Sunday, December 31, 2006


It seems like I live breath and discuss adoption. I do feel that this the year for us in our "five legged stool" or at least for the three of the legs in this thing called adoption. I know of four states that have introduced adoptee right to access laws. They are all being debated right now. I also know of at least as many states introducing these types of bills. Our time is coming.

Since I began this road almost a year ago, I have seen startling changes within myself. I don't tolerate well people who feel entitled to other's children. I don't tolerate those that say I and all adoptees for that matter should be grateful. I don't tolerate those that say birth mothers should have no rights after they sign. I see so much ignorance in this subject. It just blows my mind. I see the rights of all us being violated.

When I look at my own family, it is one that is blended. We have one actual adoptee, three step parent adoptees, one full biological child, and an adoptive mom that lived through the family foster care system (so to speak). After her mother died, her father couldn't take care of her while he was on the road working. So my mom spent time with family members of her father. So because of her background and her own search and understanding of her roots she understands my search and my desire to understand who I am.

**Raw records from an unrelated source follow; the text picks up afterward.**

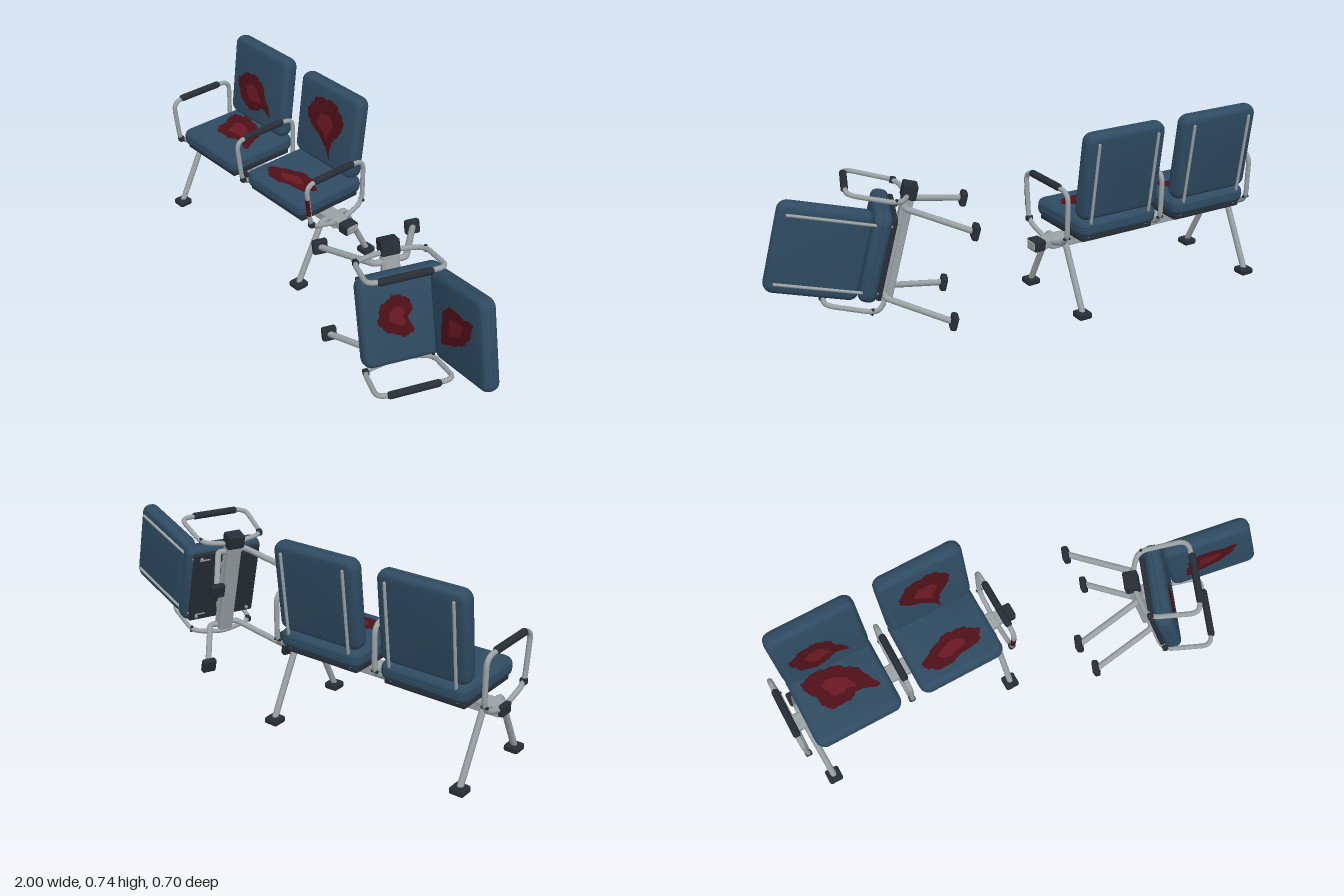
import * as THREE from 'three';
import { RoundedBoxGeometry } from 'three/addons/geometries/RoundedBoxGeometry.js';
import { toCreasedNormals } from 'three/addons/utils/BufferGeometryUtils.js';

const mat = (color, side = THREE.FrontSide) => new THREE.MeshStandardMaterial({ color, side });
const METAL = mat(0x9aa2a5), BLUE = mat(0x2f4b62), DARK = mat(0x272d36);
const RED = mat(0x4e1018, THREE.DoubleSide), RED_LIGHT = mat(0x6a1823, THREE.DoubleSide);

function add(parent, name, geo, material, x = 0, y = 0, z = 0) {
  const m = new THREE.Mesh(geo, material);
  m.name = name;
  m.position.set(x, y, z);
  parent.add(m);
  return m;
}
const block = (w, h, d, r = 0.006) => new RoundedBoxGeometry(w, h, d, 2, r);

// Tube through [y, z] points with rounded corners, lying in a plane of constant x
function bentTube(pts, tubeR, cornerR) {
  const p = pts.map(([y, z]) => new THREE.Vector3(0, y, z));
  const path = new THREE.CurvePath();
  let from = p[0];
  for (let i = 1; i < p.length - 1; i++) {
    const toward = (q) => {
      const d = q.clone().sub(p[i]);
      return p[i].clone().addScaledVector(d.clone().normalize(), Math.min(cornerR, d.length() * 0.45));
    };
    const a = toward(p[i - 1]), b = toward(p[i + 1]);
    path.add(new THREE.LineCurve3(from, a));
    path.add(new THREE.QuadraticBezierCurve3(a, p[i], b));
    from = b;
  }
  path.add(new THREE.LineCurve3(from, p[p.length - 1]));
  return new THREE.TubeGeometry(path, 64, tubeR, 10);
}

function roundedRect(w, h, r) {
  const s = new THREE.Shape(), x = w / 2 - r, y = h / 2 - r;
  s.absarc(x, y, r, 0, Math.PI / 2);
  s.absarc(-x, y, r, Math.PI / 2, Math.PI);
  s.absarc(-x, -y, r, Math.PI, Math.PI * 1.5);
  s.absarc(x, -y, r, Math.PI * 1.5, Math.PI * 2);
  s.closePath();
  return s;
}

// Stain outline given in hundredths, with a slightly ragged edge
function stainShape(pts, scale) {
  const c = new THREE.Vector2();
  pts.forEach(([x, y]) => c.add(new THREE.Vector2(x, y).divideScalar(pts.length)));
  const curve = new THREE.CatmullRomCurve3(pts.map(([x, y]) => new THREE.Vector3(x, y, 0)), true);
  return new THREE.Shape(curve.getPoints(72).slice(0, -1).map((p, i) => {
    const k = scale * (1 + 0.03 * Math.sin(i * 1.9) + 0.04 * Math.sin(i * 0.83 + 1));
    return new THREE.Vector2((c.x + (p.x - c.x) * k) / 100, (c.y + (p.y - c.y) * k) / 100);
  }));
}

// Padded cushion facing +z, with piping round its middle and a stain on its face
function cushion(name, w, h, t, stain) {
  const g = new THREE.Group(), b = 0.026;
  g.name = name;
  const geo = new THREE.ExtrudeGeometry(roundedRect(w - 2 * b, h - 2 * b, 0.012), {
    depth: t - 2 * b, bevelSize: b, bevelThickness: b, bevelSegments: 6, curveSegments: 6 });
  geo.translate(0, 0, b - t / 2);
  add(g, 'padding', toCreasedNormals(geo, 0.7), BLUE);
  const edge = roundedRect(w, h, 0.038).getSpacedPoints(80).slice(0, -1).map((p) => new THREE.Vector3(p.x, p.y, 0));
  add(g, 'piping', new THREE.TubeGeometry(new THREE.CatmullRomCurve3(edge, true), 100, 0.002, 6, true), BLUE);
  add(g, 'stain', new THREE.ShapeGeometry(stainShape(stain, 1)), RED, 0, 0, t / 2 + 0.001);
  add(g, 'stainCentre', new THREE.ShapeGeometry(stainShape(stain, 0.45)), RED_LIGHT, 0, 0, t / 2 + 0.002);
  return g;
}

// Seat, backrest, pan and rails; z = 0 is above the beam
function seatUnit(x, seatStain, backStain) {
  const g = new THREE.Group();
  g.name = 'seat';
  g.position.x = x;
  const seat = cushion('seatCushion', 0.36, 0.34, 0.07, seatStain);
  seat.rotation.x = -Math.PI / 2;
  seat.position.set(0, 0.35, 0);
  const back = cushion('backCushion', 0.36, 0.358, 0.066, backStain);
  back.rotation.x = -0.132;
  back.position.set(0, 0.563, -0.152);
  g.add(seat, back);
  add(g, 'seatPan', block(0.33, 0.02, 0.3), DARK, 0, 0.306, 0);
  for (const s of [-1, 1]) {
    add(g, 'backRail', bentTube([[0.3, -0.08], [0.3, -0.145], [0.385, -0.165], [0.7, -0.208]], 0.006, 0.03), METAL, s * 0.136);
    add(g, 'railTip', new THREE.SphereGeometry(0.006, 10, 6), METAL, s * 0.136, 0.7, -0.208);
    add(g, 'panBracket', block(0.03, 0.02, 0.06), METAL, s * 0.1, 0.289, 0);
    for (const z of [-0.12, 0.12])
      add(g, 'bolt', new THREE.CylinderGeometry(0.007, 0.007, 0.008, 8), METAL, s * 0.145, 0.293, z);
  }
  return g;
}

function armrest(x) {
  const g = new THREE.Group();
  g.name = 'armrest';
  g.position.x = x;
  add(g, 'armTube', bentTube([[0.264, 0], [0.266, -0.03], [0.298, -0.126], [0.503, -0.13], [0.503, 0.172], [0.298, 0.15], [0.266, 0.03], [0.264, 0]], 0.01, 0.045), METAL);
  const pad = add(g, 'armPad', new THREE.CapsuleGeometry(0.0145, 0.185, 4, 12), DARK, 0, 0.506, 0.03);
  pad.rotation.x = Math.PI / 2;
  add(g, 'frontJoint', block(0.026, 0.026, 0.022), DARK, 0, 0.31, 0.146);
  const pin = add(g, 'rearJoint', new THREE.CylinderGeometry(0.006, 0.006, 0.026, 10), DARK, 0, 0.315, -0.124);
  pin.rotation.z = Math.PI / 2;
  return g;
}

// Front and rear leg with their feet
function legPair(x) {
  const g = new THREE.Group();
  g.name = 'legPair';
  g.position.x = x;
  for (const s of [-1, 1]) {
    add(g, 'leg', bentTube([[0.262, 0], [0.272, s * 0.06], [0.02, s * 0.188]], 0.0125, 0.02), METAL);
    add(g, 'foot', block(0.058, 0.027, 0.06, 0.009), DARK, 0, 0.0135, s * 0.188);
  }
  return g;
}

// Square beam from x0 to x1 with a lengthwise ridge on each side
function beam(g, x0, x1) {
  const w = x1 - x0, x = (x0 + x1) / 2;
  add(g, 'beam', block(w, 0.046, 0.062), METAL, x, 0.26, 0);
  add(g, 'beamRidge', block(w, 0.014, 0.07, 0.004), METAL, x, 0.272, 0);
}

export function createModel() {
  const model = new THREE.Group();
  model.name = 'waitingRoomSeats';

  // Standing bench with two seats
  const bench = new THREE.Group();
  bench.name = 'standingBench';
  bench.position.z = -0.139;
  beam(bench, -0.985, -0.08);
  add(bench, 'beamCap', block(0.025, 0.042, 0.06), DARK, -0.988, 0.262, 0);
  add(bench, 'connector', block(0.085, 0.036, 0.056), METAL, -0.044, 0.262, 0);
  add(bench, 'connectorSleeve', block(0.05, 0.044, 0.064), DARK, -0.029, 0.262, 0);
  bench.add(
    seatUnit(-0.754,
      [[-13, 8], [-8, 11], [2, 9], [9, 4], [13, -6], [6, -4], [0, -6], [-8, -5], [-10, 0]],
      [[-13, -1], [-9, 3], [-3, 4.5], [3, 2], [6, -4], [10, -11], [4, -9], [-1, -12], [-8, -11], [-12, -6]]),
    seatUnit(-0.307,
      [[-13, -7], [-7, -3], [0, 0], [8, -1], [13, -5], [10, -9], [3, -10], [-4, -12], [-10, -11]],
      [[-11, 3], [-8, 9], [0, 12], [8, 9], [10, 2], [6, -4], [4, -9], [4, -13.5], [1, -9], [-4, -5], [-10, -1]]));
  for (const x of [-0.98, -0.532, -0.087]) bench.add(armrest(x));
  for (const x of [-0.94, -0.123]) bench.add(legPair(x));
  const armStain = add(bench, 'armStain',
    new THREE.CylinderGeometry(0.0108, 0.0108, 0.08, 8, 1, true, -Math.PI / 2, Math.PI), RED, -0.087, 0.4, 0.161);
  armStain.rotation.x = 0.107;

  // Broken-off single seat lying on its left side
  const fallen = new THREE.Group();
  fallen.name = 'fallenSeat';
  beam(fallen, -0.23, 0.2);
  add(fallen, 'connectorSleeve', block(0.06, 0.058, 0.074), DARK, -0.24, 0.26, 0);
  fallen.add(
    seatUnit(0,
      [[-10, -4], [-7, -9], [0, -10.5], [4, -7], [7, 0], [5, 3], [0, 1], [-4, 3], [-9, 0]],
      [[-7, 11], [-1, 9], [4, 4], [7, -3], [9, -11], [2, -10], [-5, -8], [-8, -2], [-7, 5]]));
  for (const s of [-1, 1]) fallen.add(armrest(s * 0.223), legPair(s * 0.185));
  const yAxis = new THREE.Vector3(0.9, 0.235, 0.37).normalize();
  const xAxis = yAxis.clone().cross(new THREE.Vector3(-0.38, -0.02, 0.925)).normalize();
  const zAxis = xAxis.clone().cross(yAxis);
  fallen.quaternion.setFromRotationMatrix(new THREE.Matrix4().makeBasis(xAxis, yAxis, zAxis));
  fallen.position.set(0.233, 0.212, -0.013);

  model.add(bench, fallen);
  return model;
}
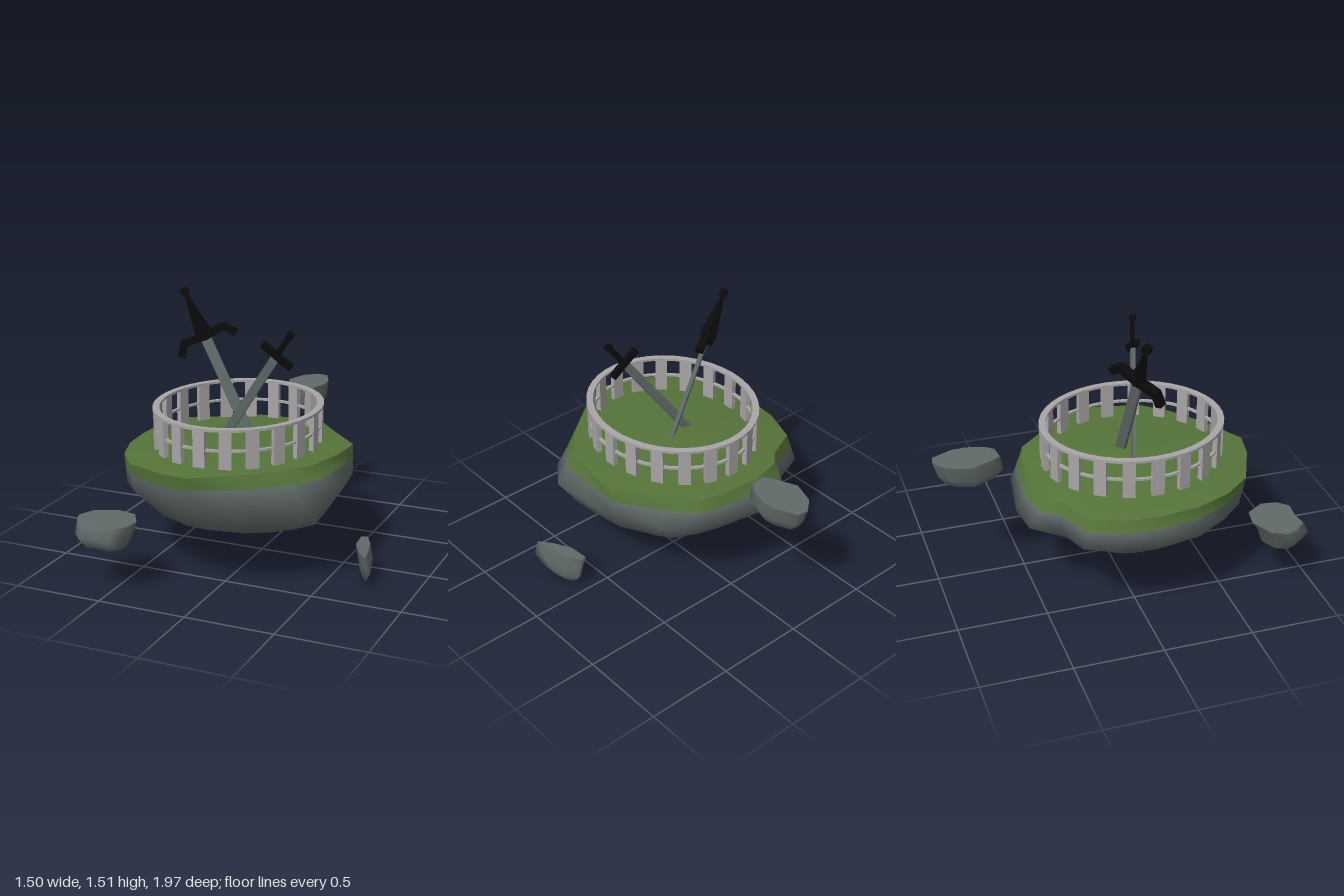
import * as THREE from 'three';

const rockMat = new THREE.MeshStandardMaterial({ color: 0x616a69 });
rockMat.name = 'stone grey';
const grassMat = new THREE.MeshStandardMaterial({ color: 0x56743a });
grassMat.name = 'grass green';
const railMat = new THREE.MeshStandardMaterial({ color: 0xa8a5a6 });
railMat.name = 'fence grey';
const hiltMat = new THREE.MeshStandardMaterial({ color: 0x0b0b0c });
hiltMat.name = 'hilt black';

function add(parent, name, geometry, material, x = 0, y = 0, z = 0) {
  const mesh = new THREE.Mesh(geometry, material);
  mesh.name = name;
  mesh.position.set(x, y, z);
  parent.add(mesh);
  return mesh;
}

// Skin closed rings of [x, y, z] points, listed from top to bottom
function loft(rings) {
  const n = rings[0].length;
  const index = [];
  for (let r = 0; r < rings.length - 1; r++) {
    for (let i = 0; i < n; i++) {
      const a = r * n + i, b = r * n + (i + 1) % n;
      index.push(a, b, a + n, b, b + n, a + n);
    }
  }
  const g = new THREE.BufferGeometry();
  g.setAttribute('position', new THREE.Float32BufferAttribute(rings.flat(2), 3));
  g.setIndex(index);
  g.computeVertexNormals();
  return g;
}

// Scale a ring about one centre and place it at another centre and height
const scaled = (ring, [cx, cz], s, [nx, nz], y) =>
  ring.map(p => [nx + (p[0] - cx) * s, y, nz + (p[2] - cz) * s]);
const point = (n, x, y, z) => Array.from({ length: n }, () => [x, y, z]);

// Island outline: grass edge and widest rock edge, clockwise from the back left
const GRASS = [[-.36, -.445], [-.18, -.49], [.095, -.47], [.2, -.44], [.31, -.31], [.51, -.09], [.5, .105],
  [.44, .345], [.32, .49], [.11, .66], [-.02, .73], [-.09, .775], [-.25, .745], [-.49, .64], [-.61, .485],
  [-.68, .29], [-.7, .08], [-.69, -.08], [-.615, -.29], [-.435, -.37]];
const WIDE = [[-.37, -.555], [-.18, -.58], [.14, -.53], [.31, -.445], [.38, -.345], [.51, -.09], [.54, .105],
  [.56, .345], [.45, .5], [.11, .7], [-.01, .715], [-.09, .735], [-.25, .715], [-.48, .61], [-.6, .475],
  [-.71, .29], [-.75, .08], [-.725, -.16], [-.645, -.335], [-.455, -.41]];

function island(root) {
  const group = new THREE.Group();
  group.name = 'island';
  root.add(group);
  const n = GRASS.length, c = [-.09, .08];
  const rim = GRASS.map(([x, z]) => [x, .657 + .03 * x + .014 * z, z]);
  const wide = WIDE.map(([x, z]) => [x, .49 + .02 * x, z]);
  const seam = rim.map((p, i) => p.map((v, k) => v + (wide[i][k] - v) * .42));
  const dome = rim.map(([x, y, z]) => [c[0] + (x - c[0]) * .75, y * .4 + .69 * .6, c[1] + (z - c[1]) * .75]);
  add(group, 'grassTop', loft([point(n, c[0], .705, c[1]), dome, rim]), grassMat);
  add(group, 'grassEdge', loft([rim, seam]), grassMat);

  const mid = scaled(wide, c, .77, [-.05, .12], .335);
  const foot = Array.from({ length: n }, (_, i) => {
    const a = Math.atan2(wide[i][2] - c[1], wide[i][0] - c[0]);
    return [-.08 + .27 * Math.cos(a), .187, .05 + .21 * Math.sin(a)];
  });
  add(group, 'rockBody', loft([seam, wide, mid, foot]), rockMat);
  add(group, 'rockBase', loft([foot, point(n, -.08, .187, .05)]), rockMat);
}

// Floating boulder with a flat top; steps are [y, scale, shiftX, shiftZ]
function boulder(root, name, outline, topY, steps) {
  const group = new THREE.Group();
  group.name = name;
  root.add(group);
  const n = outline.length;
  const cx = outline.reduce((s, p) => s + p[0], 0) / n;
  const cz = outline.reduce((s, p) => s + p[1], 0) / n;
  const rim = outline.map(([x, z]) => [x, topY, z]);
  const rings = steps.map(([y, s, dx, dz]) => scaled(rim, [cx, cz], s, [cx + dx, cz + dz], y));
  add(group, 'boulderTop', loft([point(n, cx, topY, cz), rim]), rockMat);
  add(group, 'boulderBody', loft([rim, ...rings]), rockMat);
}

// Flat oval band
function ovalRail(rx, rz, width, height) {
  const shape = new THREE.Shape().absellipse(0, 0, rx, rz, 0, Math.PI * 2);
  shape.holes.push(new THREE.Path().absellipse(0, 0, rx - width, rz - width, 0, Math.PI * 2, true));
  return new THREE.ExtrudeGeometry(shape, { depth: height, bevelEnabled: false, curveSegments: 20 })
    .rotateX(-Math.PI / 2);
}

function fence(root) {
  const group = new THREE.Group();
  group.name = 'fence';
  group.position.set(-.09, 0, .113);
  root.add(group);
  add(group, 'topRail', ovalRail(.463, .517, .038, .014), railMat, 0, .881, 0);
  add(group, 'middleRail', ovalRail(.452, .506, .018, .012), railMat, 0, .768, 0);
  const postGeo = new THREE.BoxGeometry(.068, .215, .028);
  for (let i = 0; i < 20; i++) {
    const a = i * Math.PI / 10;
    const post = add(group, 'post', postGeo, railMat, .444 * Math.sin(a), .778, .498 * Math.cos(a));
    post.rotation.y = Math.atan2(Math.sin(a) / .444, Math.cos(a) / .498);
  }
}

// Group whose y axis runs from blade tip to pommel and whose x axis follows the guard
function swordGroup(root, name, tip, pommel, guardDir) {
  const group = new THREE.Group();
  group.name = name;
  const base = new THREE.Vector3(...tip);
  const up = new THREE.Vector3(...pommel).sub(base).normalize();
  const front = new THREE.Vector3(...guardDir).cross(up).normalize();
  const side = up.clone().cross(front);
  group.quaternion.setFromRotationMatrix(new THREE.Matrix4().makeBasis(side, up, front));
  group.position.copy(base);
  root.add(group);
  return group;
}

function swords(root) {
  // Large sword with a hooked guard and tapered grip
  const big = swordGroup(root, 'largeSword', [-.03, .67, .065], [-.435, 1.49, .075], [.23, .13, -.18]);
  add(big, 'blade', new THREE.BoxGeometry(.058, .65, .022), rockMat, 0, .325, 0);
  const half = [[.13, .027], [.182, -.045], [.15, -.068], [.11, -.016]];
  const outline = [[0, .022], ...half, [0, -.027], ...half.map(([x, y]) => [-x, y]).reverse()];
  const guard = new THREE.ExtrudeGeometry(new THREE.Shape(outline.map(p => new THREE.Vector2(...p))),
    { depth: .045, bevelEnabled: false });
  add(big, 'guard', guard, hiltMat, 0, .64, -.0225);
  const grip = new THREE.CylinderGeometry(.01, .05, .25, 4).toNonIndexed();
  grip.computeVertexNormals();
  add(big, 'grip', grip, hiltMat, 0, .765, 0);
  add(big, 'pommel', new THREE.BoxGeometry(.042, .042, .042), hiltMat, 0, .905, 0);

  // Small sword with a straight guard
  const small = swordGroup(root, 'smallSword', [-.2, .67, .09], [.27, 1.345, .235], [.15, -.12, 0]);
  add(small, 'blade', new THREE.BoxGeometry(.048, .67, .018), rockMat, 0, .335, 0);
  add(small, 'guard', new THREE.BoxGeometry(.2, .034, .032), hiltMat, 0, .668, 0);
  add(small, 'grip', new THREE.BoxGeometry(.026, .15, .022), hiltMat, 0, .745, 0);
  add(small, 'pommel', new THREE.BoxGeometry(.036, .035, .028), hiltMat, 0, .82, 0);
}

export function createModel() {
  const root = new THREE.Group();
  root.name = 'floatingArena';
  island(root);
  fence(root);
  swords(root);
  boulder(root, 'frontBoulder',
    [[-.67, .725], [-.55, .668], [-.44, .69], [-.377, .79], [-.39, .88], [-.445, .937], [-.54, .925],
      [-.63, .937], [-.69, .87], [-.712, .81]],
    .388, [[.32, .95, 0, .042], [.255, .72, 0, .02], [.232, .4, 0, 0], [.23, 0, 0, 0]]);
  boulder(root, 'backBoulder',
    [[-.17, -.81], [-.127, -.937], [-.053, -1], [.01, -.99], [.063, -.873], [.069, -.794], [.037, -.688],
      [.005, -.645], [-.085, -.635], [-.116, -.688]],
    .785, [[.7, .97, 0, .02], [.65, .75, 0, .01], [.632, .45, 0, 0], [.63, 0, 0, 0]]);
  boulder(root, 'rightBoulder',
    [[.615, .04], [.65, .032], [.695, .12], [.725, .24], [.735, .33], [.68, .26], [.625, .16]],
    .19, [[.11, 1, .02, .01], [.05, .8, .015, -.005], [.012, .45, .01, -.01], [0, 0, .01, -.01]]);
  return root;
}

I started this week out following one story. Rashad and his family and their battle brings my own issue up front and very personal. Then I hear about a birth mom spending $400,000 to get her kids back. I found another story below with the same trend. I am now hearing that this could be damaging to the cause of open adoption. I don't understand that thinking at all. It is the adoption agencies and attorneys that are at fault here. They used illegal means, methods, and coercion to get these children from their parents. The sense of entitlement just pisses me off royally. Although I do support the rights of adoptive parents and I don't like adoptive parents being criticized, I absolutely hate with a passion that sense of entitlement. Why is it that is okay for adoptive parents but not okay for birth parents? Can Joe Public at least try to put themselves in her/his position? Joe Public finds it offensive when someone takes advantage of someone who is mentally ill or under the influence of drugs and alcohol. Yet a mother who is very young or has health issues or is also so drugged up by medication given to her by others without her consent - it is okay to take her child from her. Joe Public wants a pregnant teenager to get consent from her parents to get an abortion but then its okay to circumvent parental rights over the teenage mother.

In the story below - the young woman was so afraid to tell her parents. She is a minor making adult decisions without the benefit of real representation. A school counselor hands her over to an adoption agency. He also tells her to run away to circumvent any parental influence over the teenager. The school superintendent is also the owner of the adoption agency. Okay sorry he needs to give one of those jobs up. Does anyone realize that this is a conflict of interest here? He is using his power, authority, and inside knowledge to further his business interests. Yes adoption is a big business. When adoptions range from $30,000 up to $100, 000, it is big business. These are not animals we are dealing with. It is human lives. Do you as adoptive parents want your adopted children growing up and discovering that you kept your child and his/her natural parents away from each other? Don't you want to make sure that this is an informed decision for all the members of your family? Heck animals are treated better than humans are.

Sometimes I wonder if my screams are screams in a forest never to be heard. I wonder if anyone really gets this or if this is just about the individual and their own needs.

1 comment:

Lisa said...

"Although the world is full of suffering,it is also full of the overcoming of it." - Helen Keller

Amy, as someone who wants to improve the national foster care system, I have had days when I feel discouraged, as from your last sentence it sounds like you do today.

One thing that has helped me is a diagram with two circles, the smaller one inside the other.

Someone drew this for me once and said, "See, that small circle? That is your circle of influence."

Then, he pointed to the larger circle encompassing it and said, "See the larger circle? That is your circle of concern."

Because I, like you, have a circle of concern that is far larger than my circle of influence.

Then, he told me the secret,"If you are faithful within your circle of influence, you can create a ripple effect that can reach outward to touch your circle of concern."

Every day, I do something to help improve the foster system. Whether it's research or emails or letters of appreciation to journalist or letters to the editor about issues, etc.

I can't see the ripples now, and neither can you (probably).

But we are not working in a vacuum.

People involved in the civil rights movement and women's rights movement did not know at the time that their efforts would succeed.

They were just people, like us, fighting a battle for what they believed in,